Alejandra Ramírez is from Antofagasta and her interest in mining began with her father, who worked as a private security guard at Escondida, our copper operation in the North of Chile. “I was a mother for many years, a housewife, I knew nothing about this area, I did not know what it was like to be a miner, only heard the stories of my father. One day I applied for Mujer Minera program and that's where my interest in trucks and working on site started,” says Alejandra.

After working for 11 years in mining, mainly as a Spence Truck Operator, she decided to take on a big challenge and join the Apprentice Program at Spence for the Autonomous Drilling Project. “For me it has been a great experience and a new world. From being at home, to experiencing enormous personal growth and feeling highly valued as a woman in the company”, she reflects. Today, Alejandra is already part of the Spence Autonomy team.

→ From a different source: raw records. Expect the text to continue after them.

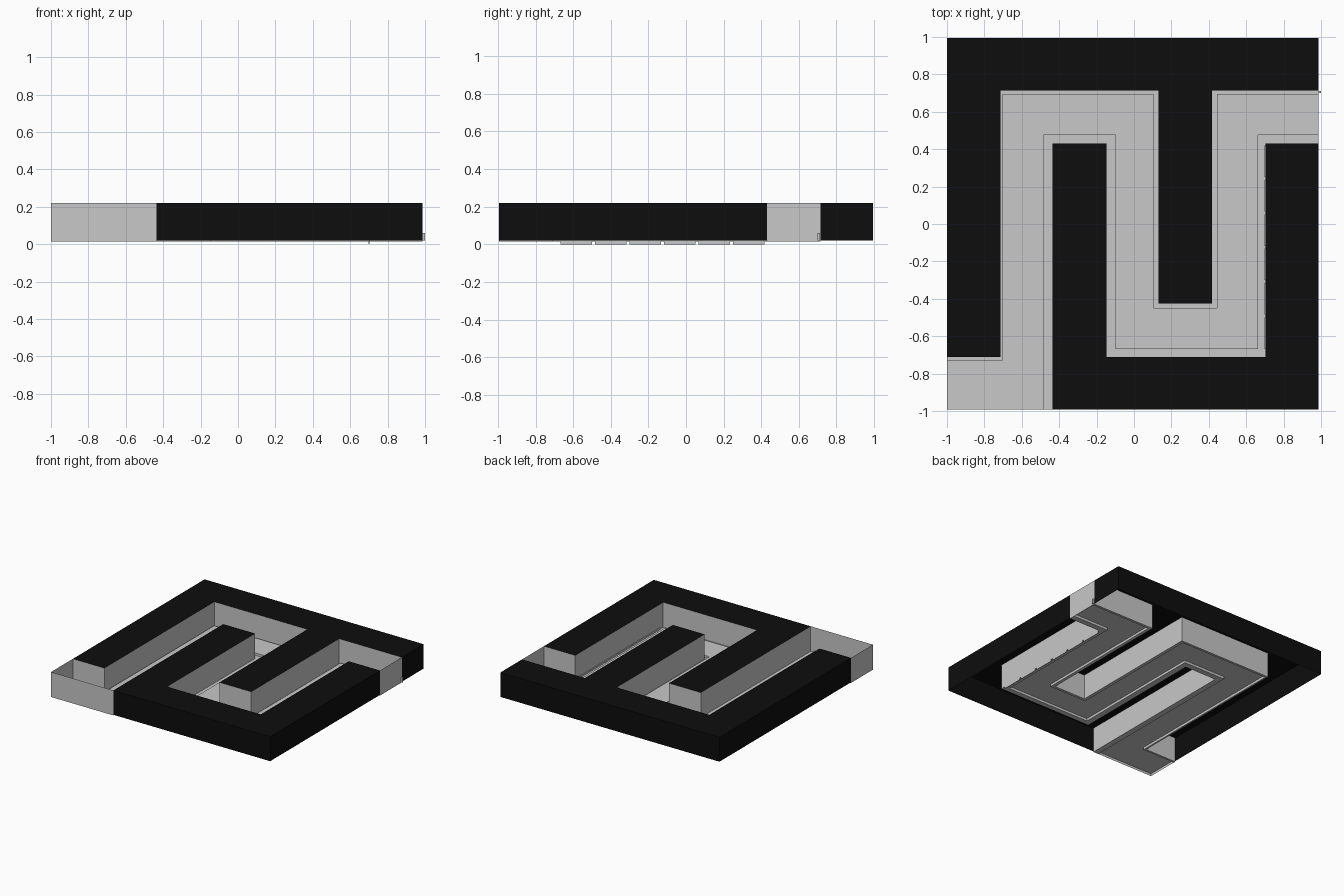
import bpy, bmesh

if "Cube" in bpy.data.objects:
    bpy.data.objects.remove(bpy.data.objects["Cube"])

TOP, BASE, RIM, FLOOR = 0.22, 0.02, 0.015, 0.035
X0, X1, Y0, Y1 = -1.0, 0.987, -0.993, 0.995


def material(name, col):
    m = bpy.data.materials.new(name)
    m.diffuse_color = (*col, 1)
    m.use_nodes = True
    m.node_tree.nodes["Principled BSDF"].inputs["Base Color"].default_value = m.diffuse_color
    return m


black = material("black", (0.004, 0.004, 0.004))
grey = material("path grey", (0.58, 0.58, 0.58))


def finish(name, bm, mat):
    me = bpy.data.meshes.new(name)
    bmesh.ops.remove_doubles(bm, verts=bm.verts, dist=1e-5)
    bm.to_mesh(me)
    bm.free()
    ob = bpy.data.objects.new(name, me)
    me.materials.append(mat)
    bpy.context.collection.objects.link(ob)
    return ob


def cap(bm, pts, z):
    """Flat polygon at height z, facing up."""
    f = bm.faces.new([bm.verts.new((x, y, z)) for x, y in pts])
    f.normal_update()
    if f.normal.z < 0:
        f.normal_flip()


def ribbon(bm, a, za, b, zb):
    """Quads joining polyline a at height za to polyline b at height zb."""
    va = [bm.verts.new((x, y, za)) for x, y in a]
    vb = [bm.verts.new((x, y, zb)) for x, y in b]
    for i in range(len(a) - 1):
        bm.faces.new((va[i], va[i + 1], vb[i + 1], vb[i]))


def box(bm, x0, x1, y0, y1, z0, z1):
    vs = bmesh.ops.create_cube(bm, size=1)["verts"]
    for v in vs:
        v.co = ((x0 + x1) / 2 + v.co.x * (x1 - x0),
                (y0 + y1) / 2 + v.co.y * (y1 - y0),
                (z0 + z1) / 2 + v.co.z * (z1 - z0))


# Both banks of the winding path, and the inset edges of its floor
left = [(X0, -.71), (-.715, -.71), (-.715, .714), (.13, .714),
        (.13, -.425), (.417, -.425), (.417, .714), (X1, .714)]
right = [(-.435, Y0), (-.435, .43), (-.147, .43), (-.147, -.71),
         (.704, -.71), (.704, .43), (X1, .43)]
left_in = [(X0, -.727), (-.702, -.727), (-.702, .694), (.103, .694),
           (.103, -.448), (.443, -.448), (.443, .694), (X1, .694)]
right_in = [(-.483, Y0), (-.483, .477), (-.098, .477), (-.098, -.668),
            (.662, -.668), (.662, .477), (X1, .477)]

# Hollow black blocks: top plate and outer sides
for name, bank, corners in (("upper_block", left, [(X1, Y1), (X0, Y1)]),
                            ("lower_block", right, [(X1, Y0)])):
    bm = bmesh.new()
    cap(bm, bank + corners, TOP)
    outer = [bank[-1]] + corners + [bank[0]]
    ribbon(bm, outer, TOP, outer, BASE)
    bmesh.ops.remove_doubles(bm, verts=bm.verts, dist=1e-5)
    bmesh.ops.recalc_face_normals(bm, faces=bm.faces)
    if max(bm.faces, key=lambda f: f.calc_area()).normal.z < 0:
        bmesh.ops.reverse_faces(bm, faces=bm.faces)
    finish(name, bm, black)

# Path walls, including the closed ends of the trench
start = [left[0], (X0, Y0), right[0]]
end = [right[-1], left[-1]]
bm = bmesh.new()
for line, reverse in ((left, False), (right, True), (start, False), (end, False)):
    pts = line[::-1] if reverse else line
    ribbon(bm, pts, RIM, pts, TOP)
finish("path_walls", bm, grey)

# Path floor: slightly raised bed with a narrow lower ledge on each side
bm = bmesh.new()
cap(bm, left_in + right_in[::-1] + [(X0, Y0)], FLOOR)
for edge, inner in ((left, left_in), (right, right_in)):
    ribbon(bm, edge, RIM, inner, RIM)
    ribbon(bm, inner, RIM, inner, FLOOR)
bmesh.ops.remove_doubles(bm, verts=bm.verts, dist=1e-5)
bmesh.ops.recalc_face_normals(bm, faces=bm.faces)
if max(bm.faces, key=lambda f: f.calc_area()).normal.z < 0:
    bmesh.ops.reverse_faces(bm, faces=bm.faces)
finish("path_floor", bm, grey)

# Row of thin edging plates along the foot of the last straight
bm = bmesh.new()
for i in range(6):
    y = -.667 + i * .1835
    box(bm, .699, .704, y, y + .168, 0, .03)
finish("edging_plates", bm, grey)

# Small lip at the path exit
bm = bmesh.new()
box(bm, X1, 1.0, .70, .712, BASE, .06)
finish("exit_lip", bm, grey)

“It has made me feel important to be a woman in an area that was only for men: for me it is a great achievement. I am seen me as an example in my family. It happened that I have nieces who have come here on field and have fallen in love with this and have studied mining. All this is thanks to the fact that they have seen the aunt, the mother or my classmates working”, she added.

Alejandra says that she loves to work on site but that learning autonomy has been a great plus. “It's like experiencing everything from the outside but looking into the future of something that I never thought I would achieve. I feel very proud of all the achievements I am having,” she says.

Autonomy in Spence and Escondida

BHP carries an important autonomy project in its two main copper operations in Chile: Escondida and Spence. These contemplate, in total, the incorporation of 85 autonomous trucks and 11 remote operation drilling rigs, representing the largest fleet with this technology in South America.

Spence already has five fully operational autonomous drills and has begun work to convert or replace 33 trucks in its fleet. Escondida currently has six drilling rigs in operation, in addition to four autonomous trucks. It is also developing studies to gradually incorporate 52 trucks with autonomous technology by 2025.